6. THE PRESTIGE
The Prestige is a truly underrated film in Nolan’s filmography. Beyond being this highly interesting take on 19thcentury illusionists, it serves as a gripping metaphor for the ‘magic’ of filmmaking. The Prestige serves as Nolan’s proclamation as to why he makes movies and uses a brilliant, yet convoluted storyline to do so. While it may rely on a few gimmicks that can be ‘unlocked’ after one viewing, it’s still a load of fun to watch and re-watch! Classic Nolan.
Nolan had a bit of a slump in the 2010’s that gave some critics and fans second thoughts on if Nolan was still the fresh young filmmaker he proved himself to be in the first half of his career. However, any doubts should have been shed after his 2017 war film Dunkirk. This was Nolan’s first attempt at the war film and what is usually a pretty predictable genre, Nolan still found a way, nearly 20 years into his career, to present it in a fresh way. Taking three separate storylines and presenting them in three different lengths of time, Nolan weaves together an incredibly intricate idea but executes it with such grace that he gives Dunkirk a very minimalist feel that’s practically absent from any war film ever made.
4. BATMAN BEGINS
Nolan changed the game in terms of how superhero films ought to be made with his first take on what would end up being a Batman trilogy. Batman Begins did away with all the cheese that usually oozes out of superhero movies and instead takes a noir approach by using Batman as an isolated archetype that fights the dirty corruption of Gotham City. Batman Begins helped reign in a whole new era of filmmaking when it comes to comics and it gave the necessary support for what would end up being one of the best superhero movies ever made; The Dark Knight!

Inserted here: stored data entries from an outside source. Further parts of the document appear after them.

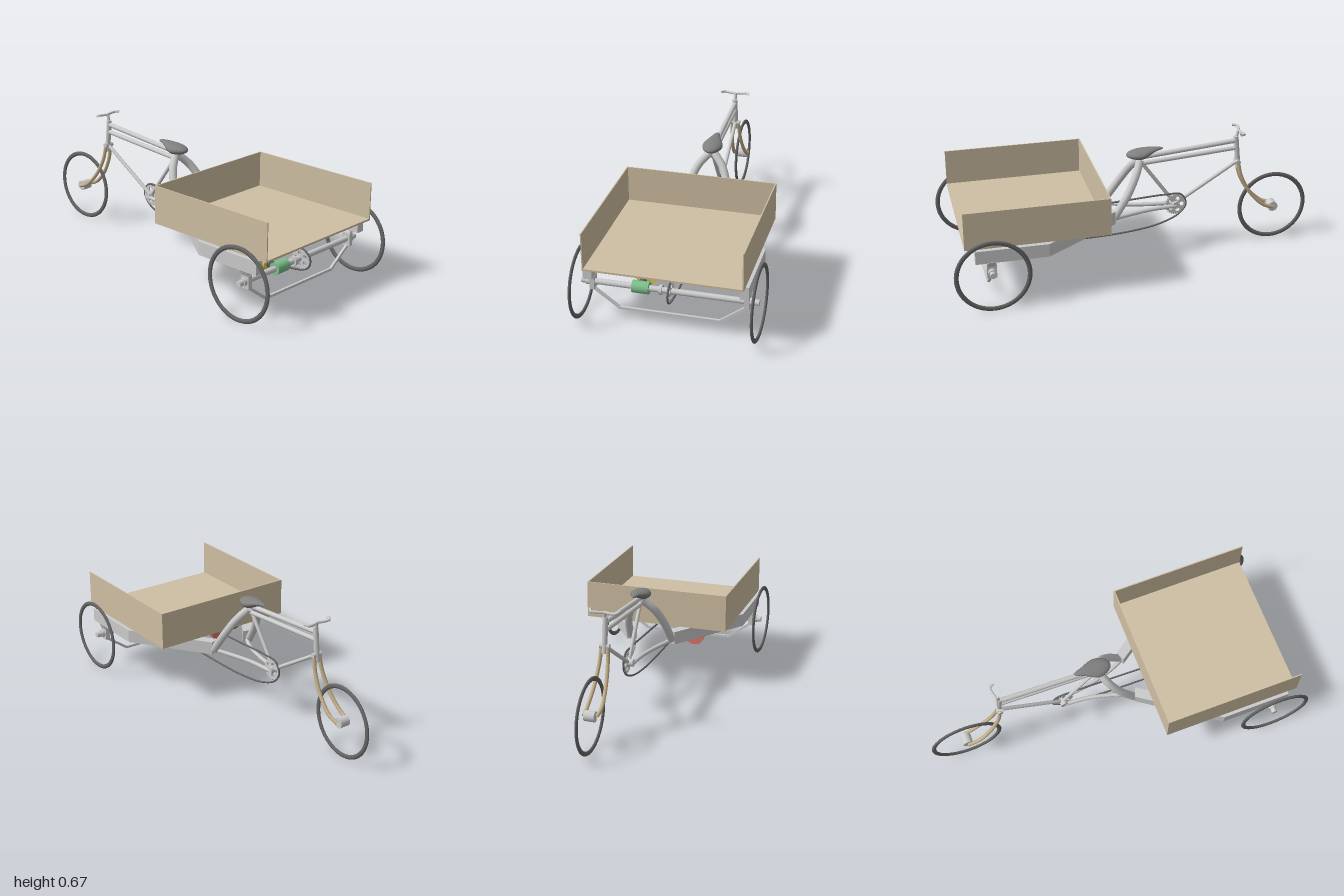
import * as THREE from 'three';

const V = (x, y, z) => new THREE.Vector3(x, y, z);
const mat = (color) => new THREE.MeshStandardMaterial({ color, side: THREE.DoubleSide });
const GREY = mat(0xcccccc), DARK = mat(0x666666), WOOD = mat(0xcfbfa3), TAN = mat(0xc4b08a);
const RED = mat(0xd97466), YELLOW = mat(0xe0c658), GREEN = mat(0x7cc08c), SADDLE = mat(0x808080);

export function createModel() {
  const model = new THREE.Group();

  function add(name, geometry, material = GREY, pos = [0, 0, 0]) {
    const mesh = new THREE.Mesh(geometry, material);
    mesh.name = name;
    mesh.position.set(...pos);
    model.add(mesh);
    return mesh;
  }
  const box = (name, size, pos, m) => add(name, new THREE.BoxGeometry(...size), m, pos);

  // Straight round bar between two points
  function rod(name, a, b, r, m, r2 = r) {
    const d = b.clone().sub(a);
    const mesh = add(name, new THREE.CylinderGeometry(r2, r, d.length(), 20), m);
    mesh.position.copy(a).addScaledVector(d, 0.5);
    mesh.quaternion.setFromUnitVectors(V(0, 1, 0), d.normalize());
    return mesh;
  }
  const tube = (name, pts, r, m, closed = false, n = 40) =>
    add(name, new THREE.TubeGeometry(new THREE.CatmullRomCurve3(pts, closed), n, r, 10, closed), m);

  // Flat bar of square section between two points
  function bar(name, a, b, w, t, m) {
    const d = b.clone().sub(a);
    const mesh = add(name, new THREE.BoxGeometry(w, d.length() + w * 0.4, t), m);
    mesh.position.copy(a).addScaledVector(d, 0.5);
    mesh.quaternion.setFromUnitVectors(V(0, 1, 0), d.normalize());
    return mesh;
  }

  // Toothed wheel on the x axis with round openings
  function gear(name, r, teeth, pos) {
    const s = new THREE.Shape();
    for (let i = 0; i < teeth * 4; i++) {
      const a = (i / (teeth * 4)) * Math.PI * 2, q = i % 4 < 2 ? r : r * 0.88;
      s[i ? 'lineTo' : 'moveTo'](Math.cos(a) * q, Math.sin(a) * q);
    }
    for (let i = 0; i < 5; i++) {
      const a = (i / 5) * Math.PI * 2;
      s.holes.push(new THREE.Path().absarc(Math.cos(a) * r * 0.55, Math.sin(a) * r * 0.55, r * 0.2, 0, Math.PI * 2, true));
    }
    const g = new THREE.ExtrudeGeometry(s, { depth: 0.008, bevelEnabled: false, curveSegments: 8 });
    add(name, g.translate(0, 0, -0.004).rotateY(Math.PI / 2), GREY, pos);
  }

  // Cargo tray, open at the +z end
  box('trayFloor', [0.79, 0.01, 0.74], [0, 0.335, 0.56], WOOD);
  box('trayEndWall', [0.79, 0.2, 0.006], [0, 0.43, 0.193], WOOD);
  for (const s of [-1, 1]) box('traySideWall', [0.006, 0.2, 0.74], [s * 0.392, 0.43, 0.56], WOOD);

  // Wheels: deep, narrow rings
  for (const [x, z] of [[-0.445, 0.8], [0.445, 0.8], [0, -0.8]]) {
    const g = new THREE.TorusGeometry(0.183, 0.012, 12, 64).scale(1, 1, 0.6).rotateY(Math.PI / 2);
    add('wheel', g, DARK, [x, 0.2, z]);
  }

  // Chassis: two bent beams that converge towards the saddle
  const plan = [[0.41, 0.88], [0.41, 0.51], [0.135, 0.11], [0.085, 0.13], [0.365, 0.535], [0.365, 0.88]];
  const beamGeo = new THREE.ExtrudeGeometry(new THREE.Shape(plan.map((p) => new THREE.Vector2(...p))),
    { depth: 0.07, bevelEnabled: false }).rotateX(Math.PI / 2);

  for (const s of [-1, 1]) {
    add('chassisBeam', beamGeo, GREY, [0, 0.325, 0]).scale.x = s;
    // Axle hangers and truss
    box('axleClamp', [0.024, 0.07, 0.05], [s * 0.387, 0.2, 0.8]);
    bar('axleHanger', V(s * 0.387, 0.23, 0.8), V(s * 0.4, 0.258, 0.8), 0.022, 0.045);
    bar('trussArm', V(s * 0.385, 0.168, 0.805), V(s * 0.252, 0.07, 0.805), 0.013, 0.013);
    rod('axleEnd', V(s * 0.4, 0.2, 0.8), V(s * 0.42, 0.2, 0.8), 0.02);
    // Curved stays from saddle to chassis
    tube('seatStay', [V(s * 0.012, 0.545, -0.05), V(s * 0.065, 0.485, -0.015),
      V(s * 0.1, 0.4, 0.035), V(s * 0.118, 0.28, 0.115)], 0.021);
    tube('chainStay', [V(s * 0.02, 0.265, -0.25), V(s * 0.035, 0.265, -0.1),
      V(s * 0.075, 0.265, 0.05), V(s * 0.115, 0.27, 0.14)], 0.011);
    // Front fork blades
    tube('forkBlade', [V(s * 0.016, 0.49, -0.592), V(s * 0.022, 0.4, -0.612), V(s * 0.03, 0.3, -0.665),
      V(s * 0.036, 0.225, -0.74), V(s * 0.032, 0.2, -0.8)], 0.01, TAN);
    // Handlebar halves
    tube('handlebar', [V(0, 0.66, -0.595), V(s * 0.04, 0.66, -0.605), V(s * 0.065, 0.662, -0.605),
      V(s * 0.076, 0.666, -0.582)], 0.007);
  }
  bar('trussBase', V(-0.252, 0.07, 0.805), V(0.252, 0.07, 0.805), 0.013, 0.013);
  rod('rearAxle', V(-0.445, 0.2, 0.8), V(0.445, 0.2, 0.8), 0.015);
  rod('axleCollar', V(-0.05, 0.2, 0.8), V(-0.034, 0.2, 0.8), 0.025);
  rod('axleCoupling', V(-0.185, 0.2, 0.8), V(-0.1, 0.2, 0.8), 0.031, GREEN);
  rod('frontHub', V(-0.027, 0.2, -0.8), V(0.027, 0.2, -0.8), 0.027);

  // Bicycle frame
  rod('headTube', V(0, 0.45, -0.598), V(0, 0.63, -0.58), 0.014);
  rod('forkCrown', V(-0.026, 0.485, -0.592), V(0.026, 0.485, -0.592), 0.013);
  rod('stem', V(0, 0.62, -0.582), V(0, 0.662, -0.592), 0.008);
  rod('topTube', V(0, 0.56, -0.05), V(0, 0.605, -0.58), 0.013);
  rod('middleTube', V(0, 0.525, -0.06), V(0, 0.563, -0.585), 0.012);
  rod('downTube', V(0, 0.485, -0.592), V(0, 0.27, -0.25), 0.01);
  rod('seatTube', V(0, 0.54, -0.055), V(0, 0.27, -0.25), 0.01);
  rod('seatPost', V(0, 0.52, -0.06), V(0, 0.575, -0.03), 0.014);
  rod('bottomBracket', V(-0.028, 0.27, -0.25), V(0.028, 0.27, -0.25), 0.02);

  // Saddle: a sphere drawn out into a narrow raised nose
  const saddle = new THREE.SphereGeometry(1, 32, 20), p = saddle.attributes.position;
  for (let i = 0; i < p.count; i++) {
    const z = p.getZ(i), t = THREE.MathUtils.smoothstep(-z, -0.35, 0.75);
    p.setXYZ(i, p.getX(i) * THREE.MathUtils.lerp(0.056, 0.024, t),
      0.58 + t * 0.022 + p.getY(i) * THREE.MathUtils.lerp(0.028, 0.013, t), -0.08 + z * 0.1);
  }
  saddle.computeVertexNormals();
  add('saddle', saddle, SADDLE);

  // Chain drive
  gear('chainring', 0.06, 28, [0.008, 0.27, -0.25]);
  gear('rearSprocket', 0.056, 24, [0.008, 0.2, 0.81]);
  tube('chain', [[0.25, 0.83], [0.257, 0.79], [0.28, 0.6], [0.305, 0.3], [0.32, 0.05], [0.332, -0.2], [0.325, -0.28],
    [0.27, -0.308], [0.215, -0.275], [0.165, -0.17], [0.135, 0], [0.123, 0.25], [0.126, 0.55], [0.14, 0.8], [0.165, 0.855],
    [0.21, 0.867]].map(([y, z]) => V(0.008, y, z)), 0.005, DARK, true, 120);

  // Hanging bracket: two arms narrowing to a round housing
  function bracket(name, half, depth, z, m) {
    const s = new THREE.Shape();
    s.moveTo(-half, 0.13);
    s.lineTo(-0.052, 0.025);
    s.absarc(0, 0, 0.058, Math.PI * 0.86, Math.PI * 2.14, false);
    s.lineTo(half, 0.13);
    s.lineTo(0.052, 0.13);
    s.lineTo(0.052, 0.055);
    s.lineTo(-0.052, 0.055);
    s.lineTo(-0.052, 0.13);
    add(name, new THREE.ExtrudeGeometry(s, { depth, bevelEnabled: false }), m, [-0.15, 0.2, z]);
  }
  const shaft = (name, r, z0, z1, m) => rod(name, V(-0.15, 0.2, z0), V(-0.15, 0.2, z1), r, m);

  // Gearbox and bevel drive
  bracket('gearboxBracket', 0.125, 0.012, 0.605, YELLOW);
  shaft('gearboxFlange', 0.06, 0.615, 0.635, YELLOW);
  shaft('gearboxBody', 0.045, 0.63, 0.71, YELLOW);
  shaft('gearboxRing', 0.058, 0.66, 0.69, YELLOW);
  shaft('gearboxCap', 0.03, 0.7, 0.73, YELLOW);
  for (let i = 0; i < 6; i++) {
    const a = (i / 6) * Math.PI * 2, x = -0.15 + Math.cos(a) * 0.048, y = 0.2 + Math.sin(a) * 0.048;
    rod('gearboxBolt', V(x, y, 0.63), V(x, y, 0.7), 0.007, YELLOW);
  }
  shaft('outputShaft', 0.01, 0.72, 0.8, DARK);
  for (let i = 0; i < 4; i++) add('couplingRing', new THREE.TorusGeometry(0.014, 0.004, 8, 20), DARK, [-0.15, 0.2, 0.735 + i * 0.012]);

  // Motor
  shaft('motorShaft', 0.012, 0.52, 0.62, RED);
  shaft('motor', 0.053, 0.43, 0.53, RED);
  bracket('motorBracket', 0.12, 0.012, 0.43, RED);
  box('motorMount', [0.1, 0.085, 0.09], [-0.15, 0.288, 0.475], RED);

  return model;
}
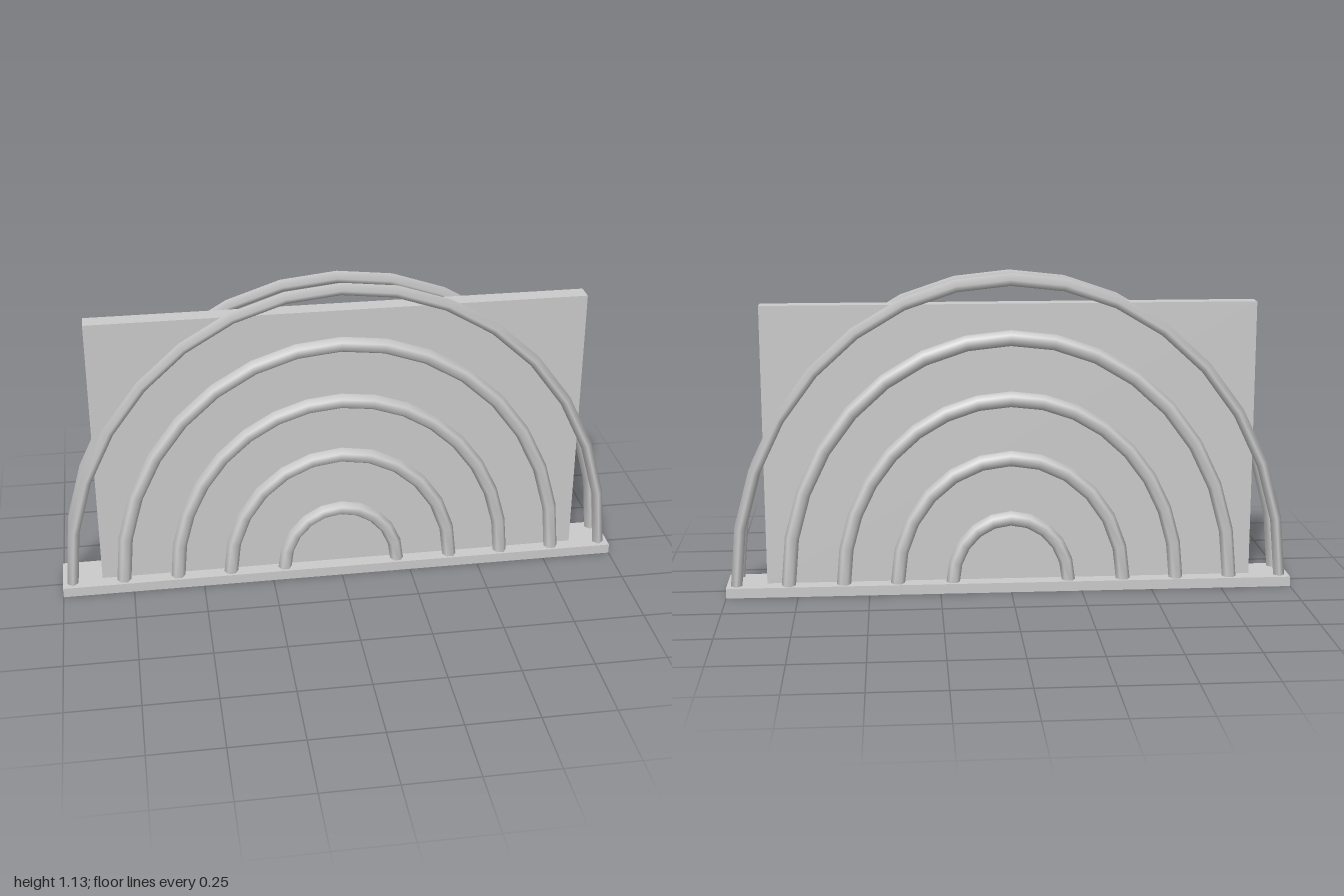
import * as THREE from 'three';

const BASE_H = 0.035;

export function createModel() {
  const model = new THREE.Group();
  model.name = 'archStand';
  const grey = new THREE.MeshStandardMaterial({ color: 0xcccccc });

  function box(name, w, h, d, y, z) {
    const mesh = new THREE.Mesh(new THREE.BoxGeometry(w, h, d), grey);
    mesh.name = name;
    mesh.position.set(0, y + h / 2, z);
    model.add(mesh);
  }

  // Base plate and upright panel
  box('base', 2, BASE_H, 0.17, 0, 0);
  box('panel', 1.72, 1.02 - BASE_H, 0.064, BASE_H, 0.002);

  // Concentric half rings: [radius, tube radius, tube sides, arc segments]
  const arches = [
    [0.205, 0.024, 6, 10],
    [0.4, 0.025, 6, 12],
    [0.59, 0.025, 6, 16],
    [0.783, 0.025, 6, 16],
    [0.965, 0.02, 4, 16],
  ];

  // One set on each side of the panel, slightly stretched upward
  for (const [side, z] of [['front', 0.054], ['back', -0.054]]) {
    const set = new THREE.Group();
    set.name = side + 'Arches';
    set.position.set(0, BASE_H, z);
    set.scale.y = 1.11;
    arches.forEach(([radius, tube, sides, segments], i) => {
      const arch = new THREE.Mesh(
        new THREE.TorusGeometry(radius, tube, sides, segments, Math.PI), grey);
      arch.name = side + 'Arch' + (i + 1);
      set.add(arch);
    });
    model.add(set);
  }

  return model;
}
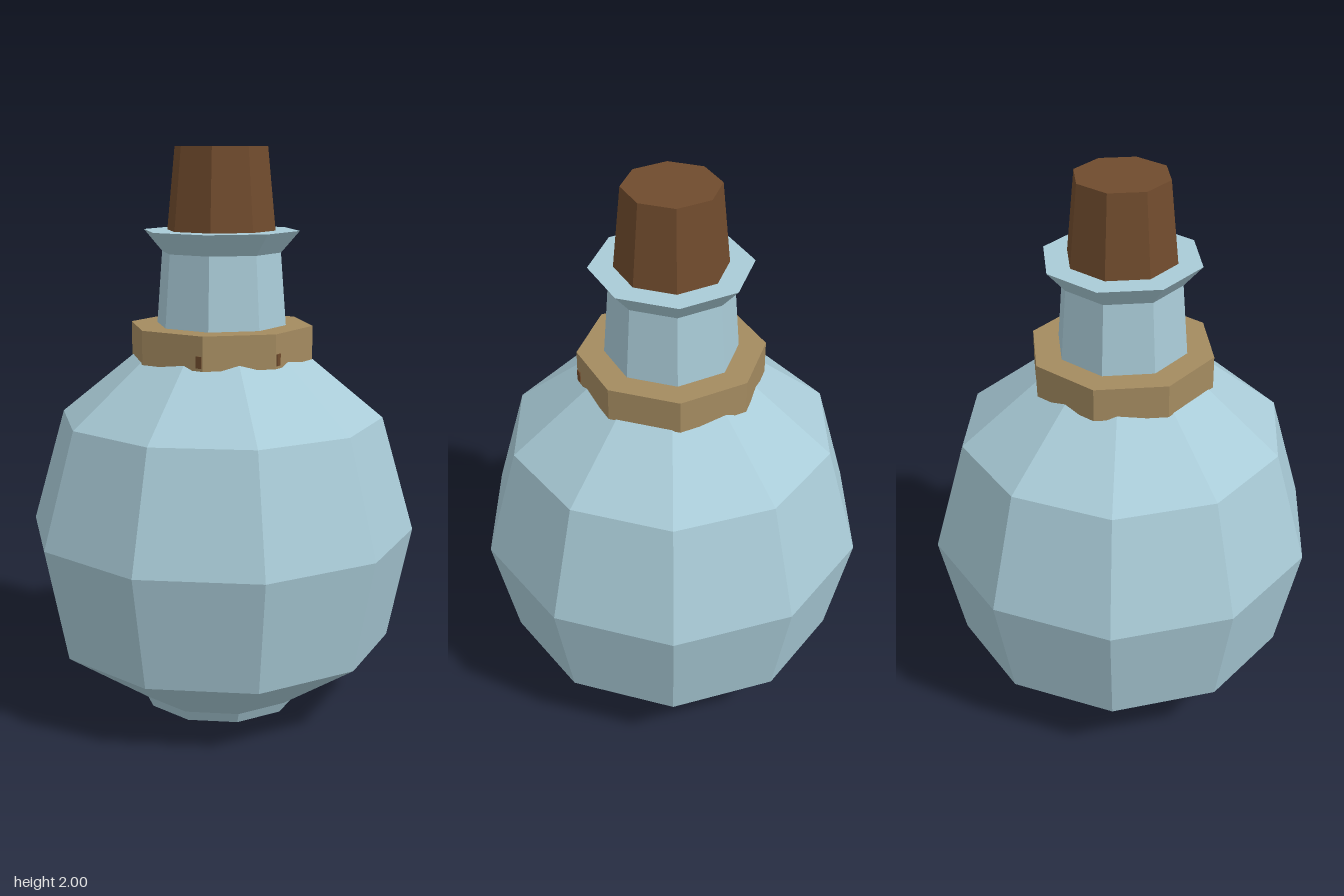
import * as THREE from 'three';

export function createModel() {
  const mat = (name, color) => {
    const m = new THREE.MeshStandardMaterial({ color, flatShading: true });
    m.name = name;
    return m;
  };
  const glass = mat('pale blue glass', 0xa9cbd7);
  const rope = mat('tan collar', 0xa48b60);
  const cork = mat('brown cork', 0x704b2d);

  const group = new THREE.Group();
  group.name = 'flask';

  const add = (name, geometry, material) => {
    const mesh = new THREE.Mesh(geometry, material);
    mesh.name = name;
    group.add(mesh);
    return mesh;
  };
  // Turned shape from [radius, height] pairs, bottom to top
  const turned = (profile, sides) =>
    new THREE.LatheGeometry(profile.map(([r, y]) => new THREE.Vector2(r, y)), sides);
  // Octagonal shape with flat sides facing the axes; radii measured to the flats
  const octagon = (profile) =>
    turned(profile.map(([r, y]) => [r / Math.cos(Math.PI / 8), y]), 8).rotateY(Math.PI / 8);

  // Ten-sided bulb with a small foot
  add('body', turned([
    [0, 0], [0.285, 0], [0.305, 0.04], [0.61, 0.25],
    [0.692, 0.655], [0.575, 1.062], [0.21, 1.36], [0, 1.36],
  ], 10), glass);

  // Neck flaring out to the lip
  add('neck', octagon([
    [0.217, 1.32], [0.213, 1.39], [0.195, 1.64], [0.255, 1.715], [0, 1.715],
  ]), glass);

  // Band around the base of the neck
  add('collar', octagon([[0.15, 1.27], [0.3, 1.27], [0.3, 1.388], [0.15, 1.388]]), rope);

  // Tapered stopper
  add('stopper', octagon([[0, 1.7], [0.178, 1.7], [0.177, 1.715], [0.151, 2], [0, 2]]), cork);

  // Small knots beside the two front corners of the collar
  for (const side of [-1, 1]) {
    const knot = add('collarKnot', new THREE.BoxGeometry(0.022, 0.04, 0.006), cork);
    knot.position.set(side * 0.136, 1.3, 0.289);
    knot.rotation.y = side * Math.PI / 4;
  }

  return group;
}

I know, I know. This is a real hot take putting Following this high up on this list, but I’m very partial to independent and early films in filmmaker’s careers. Following was Nolan’s debut introduced a lot of ideas that he would go on to perfect in his 2ndfilm Memento. However, the ambitious black and white, documentary style feel to Followinggives it a whole different type of charm. The non-linear storytelling, about a writer-turned-thief who slowly finds himself in moral descension, works to its advantage in slowly revealing the jaw dropping twists that make this film what it is. For a debut film, Nolan shows us all in Following that he will soon be a force to be reckoned with.
2. THE DARK KNIGHT
Nolan changed everything with his sequel to the 2005 film Batman Begins. While Batman Begins introduced a new realistic world for superhero movies, The Dark Knight executed it unlike any other. Heath Ledger’s performance is beyond legendary and he and Nolan bring The Joker to life unlike any other supervillain before or after. Not only is The Dark Knightthe quintessential superhero film, but it’s gritty realism makes it one of the most intense thriller noirs ever made that leaves you questioning just how much damage corruption can leave on innocent people.
While The Dark Knight is easily Nolan’s highest regarded film, it just doesn’t compare to the innovative genius that is Memento. Not only does Nolan give us one of the most interesting storylines of the 21stcentury, but he goes on to present it in such a hypnotic way that it’s non-linear format functions far beyond being a gimmick. Nolan’s forward and backward structure puts us right in the subjective eye of one of cinemas most complex characters in this film about memory and revenge.